■ **Source material**:
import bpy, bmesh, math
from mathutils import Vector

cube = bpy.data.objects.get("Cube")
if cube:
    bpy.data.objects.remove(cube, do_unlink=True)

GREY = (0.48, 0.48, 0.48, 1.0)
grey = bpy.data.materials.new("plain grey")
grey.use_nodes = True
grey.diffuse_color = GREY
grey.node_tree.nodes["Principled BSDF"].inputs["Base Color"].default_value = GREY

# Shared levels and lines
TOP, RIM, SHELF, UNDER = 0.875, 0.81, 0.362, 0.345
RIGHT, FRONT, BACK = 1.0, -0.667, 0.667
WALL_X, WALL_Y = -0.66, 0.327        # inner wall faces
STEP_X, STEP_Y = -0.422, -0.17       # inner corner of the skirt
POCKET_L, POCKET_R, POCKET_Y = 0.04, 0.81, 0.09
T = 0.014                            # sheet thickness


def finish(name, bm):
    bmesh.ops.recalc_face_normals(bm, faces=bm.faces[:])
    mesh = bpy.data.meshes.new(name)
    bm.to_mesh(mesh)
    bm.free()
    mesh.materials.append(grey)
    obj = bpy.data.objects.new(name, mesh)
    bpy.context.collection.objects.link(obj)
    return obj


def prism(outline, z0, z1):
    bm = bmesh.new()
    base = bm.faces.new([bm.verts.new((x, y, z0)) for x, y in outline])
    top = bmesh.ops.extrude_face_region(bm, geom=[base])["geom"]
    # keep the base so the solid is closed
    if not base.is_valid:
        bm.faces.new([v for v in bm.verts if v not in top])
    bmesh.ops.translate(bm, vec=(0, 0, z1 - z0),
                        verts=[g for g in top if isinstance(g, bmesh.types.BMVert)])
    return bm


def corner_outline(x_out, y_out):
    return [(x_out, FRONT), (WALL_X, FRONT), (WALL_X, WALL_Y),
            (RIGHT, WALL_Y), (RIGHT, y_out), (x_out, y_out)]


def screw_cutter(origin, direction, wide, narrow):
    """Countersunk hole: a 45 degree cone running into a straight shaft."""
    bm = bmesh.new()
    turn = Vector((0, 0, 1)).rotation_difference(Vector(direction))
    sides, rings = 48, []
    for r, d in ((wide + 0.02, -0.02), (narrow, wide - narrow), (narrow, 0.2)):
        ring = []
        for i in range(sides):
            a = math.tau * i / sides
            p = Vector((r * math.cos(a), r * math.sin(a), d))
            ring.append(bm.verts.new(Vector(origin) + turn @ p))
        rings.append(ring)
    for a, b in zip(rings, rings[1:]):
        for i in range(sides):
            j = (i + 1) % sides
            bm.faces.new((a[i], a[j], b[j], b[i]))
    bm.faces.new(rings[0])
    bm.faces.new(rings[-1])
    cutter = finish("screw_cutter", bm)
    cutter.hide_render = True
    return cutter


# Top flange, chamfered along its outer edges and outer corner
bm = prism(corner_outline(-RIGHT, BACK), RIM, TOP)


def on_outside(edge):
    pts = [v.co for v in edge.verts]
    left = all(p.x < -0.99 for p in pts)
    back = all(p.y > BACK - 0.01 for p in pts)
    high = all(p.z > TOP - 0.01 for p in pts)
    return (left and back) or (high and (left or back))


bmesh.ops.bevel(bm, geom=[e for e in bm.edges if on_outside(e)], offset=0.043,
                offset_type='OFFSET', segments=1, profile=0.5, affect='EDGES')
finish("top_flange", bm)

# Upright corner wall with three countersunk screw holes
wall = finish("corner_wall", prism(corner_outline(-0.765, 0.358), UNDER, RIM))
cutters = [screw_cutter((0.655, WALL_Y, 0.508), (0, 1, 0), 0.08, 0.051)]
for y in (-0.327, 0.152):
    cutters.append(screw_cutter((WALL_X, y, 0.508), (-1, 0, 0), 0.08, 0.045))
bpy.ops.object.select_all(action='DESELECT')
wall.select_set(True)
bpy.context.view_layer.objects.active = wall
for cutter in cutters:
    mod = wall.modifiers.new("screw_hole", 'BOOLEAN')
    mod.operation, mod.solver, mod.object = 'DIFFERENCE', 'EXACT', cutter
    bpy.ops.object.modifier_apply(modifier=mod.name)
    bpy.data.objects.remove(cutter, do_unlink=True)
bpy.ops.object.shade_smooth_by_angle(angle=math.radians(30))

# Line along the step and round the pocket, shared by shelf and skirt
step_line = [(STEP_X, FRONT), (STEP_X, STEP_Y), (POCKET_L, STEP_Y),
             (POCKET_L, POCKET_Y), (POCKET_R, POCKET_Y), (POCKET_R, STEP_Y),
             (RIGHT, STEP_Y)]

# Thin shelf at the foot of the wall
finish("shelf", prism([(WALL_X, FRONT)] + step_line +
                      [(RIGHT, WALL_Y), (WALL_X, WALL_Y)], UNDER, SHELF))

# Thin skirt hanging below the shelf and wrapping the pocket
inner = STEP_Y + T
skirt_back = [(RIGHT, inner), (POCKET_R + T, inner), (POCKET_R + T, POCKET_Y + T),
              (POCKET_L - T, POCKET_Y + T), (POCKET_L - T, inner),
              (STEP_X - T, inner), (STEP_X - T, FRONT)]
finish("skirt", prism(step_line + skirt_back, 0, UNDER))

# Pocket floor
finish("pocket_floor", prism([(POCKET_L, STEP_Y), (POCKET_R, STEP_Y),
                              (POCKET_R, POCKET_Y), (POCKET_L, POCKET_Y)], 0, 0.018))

■ **To do**:
Above are the records; copy exactly the lines from the line with "bm.faces.new(rings[-1])" through the line with "high = all(p.z > TOP - 0.01 for p in pts)", both included.

■ **Result for this exercise**:
    bm.faces.new(rings[-1])
    cutter = finish("screw_cutter", bm)
    cutter.hide_render = True
    return cutter


# Top flange, chamfered along its outer edges and outer corner
bm = prism(corner_outline(-RIGHT, BACK), RIM, TOP)


def on_outside(edge):
    pts = [v.co for v in edge.verts]
    left = all(p.x < -0.99 for p in pts)
    back = all(p.y > BACK - 0.01 for p in pts)
    high = all(p.z > TOP - 0.01 for p in pts)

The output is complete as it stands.